BRIEF:
Return every line from the records below with the string "right".

[Plain-text document sources]
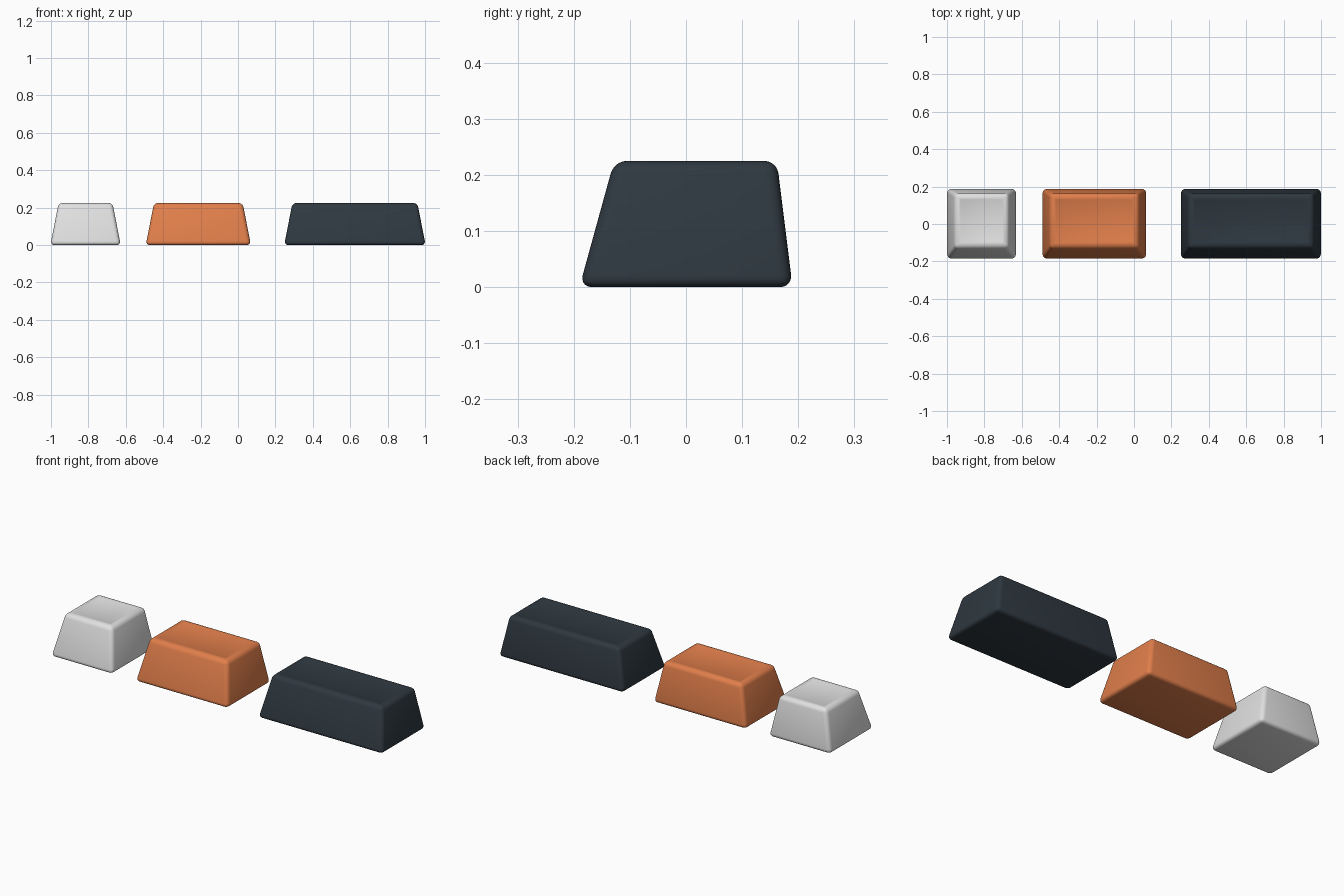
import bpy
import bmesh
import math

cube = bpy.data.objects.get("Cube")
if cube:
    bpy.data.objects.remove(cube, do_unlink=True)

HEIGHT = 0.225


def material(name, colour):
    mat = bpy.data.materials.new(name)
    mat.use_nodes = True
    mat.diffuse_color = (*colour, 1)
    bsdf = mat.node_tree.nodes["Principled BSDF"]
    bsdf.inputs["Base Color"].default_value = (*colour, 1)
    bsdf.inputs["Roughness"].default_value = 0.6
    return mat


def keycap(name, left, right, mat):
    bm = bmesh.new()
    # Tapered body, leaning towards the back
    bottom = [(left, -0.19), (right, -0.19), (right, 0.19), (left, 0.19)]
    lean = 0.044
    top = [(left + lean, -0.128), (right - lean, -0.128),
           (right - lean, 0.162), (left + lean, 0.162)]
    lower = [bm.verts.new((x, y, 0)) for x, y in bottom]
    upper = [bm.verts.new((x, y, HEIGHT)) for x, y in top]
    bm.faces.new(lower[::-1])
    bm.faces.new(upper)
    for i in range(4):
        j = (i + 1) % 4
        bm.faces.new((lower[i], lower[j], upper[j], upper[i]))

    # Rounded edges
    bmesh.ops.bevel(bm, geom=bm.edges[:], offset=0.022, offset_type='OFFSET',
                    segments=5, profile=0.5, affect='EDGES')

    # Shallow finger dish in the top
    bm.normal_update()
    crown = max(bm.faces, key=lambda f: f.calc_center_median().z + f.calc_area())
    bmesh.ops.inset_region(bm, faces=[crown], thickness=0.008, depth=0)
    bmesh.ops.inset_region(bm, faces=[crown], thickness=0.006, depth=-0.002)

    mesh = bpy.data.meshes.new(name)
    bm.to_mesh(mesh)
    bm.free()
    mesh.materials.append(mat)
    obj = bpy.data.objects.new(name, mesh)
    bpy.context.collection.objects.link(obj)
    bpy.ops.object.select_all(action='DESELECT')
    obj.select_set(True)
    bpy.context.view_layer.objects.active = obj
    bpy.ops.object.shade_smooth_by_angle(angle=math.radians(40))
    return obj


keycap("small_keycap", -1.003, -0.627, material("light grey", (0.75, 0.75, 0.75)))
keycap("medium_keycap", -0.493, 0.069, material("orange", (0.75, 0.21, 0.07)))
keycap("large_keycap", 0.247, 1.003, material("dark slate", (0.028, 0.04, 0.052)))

COMPLETED TASK:
def keycap(name, left, right, mat):
    bottom = [(left, -0.19), (right, -0.19), (right, 0.19), (left, 0.19)]
    top = [(left + lean, -0.128), (right - lean, -0.128),
           (right - lean, 0.162), (left + lean, 0.162)]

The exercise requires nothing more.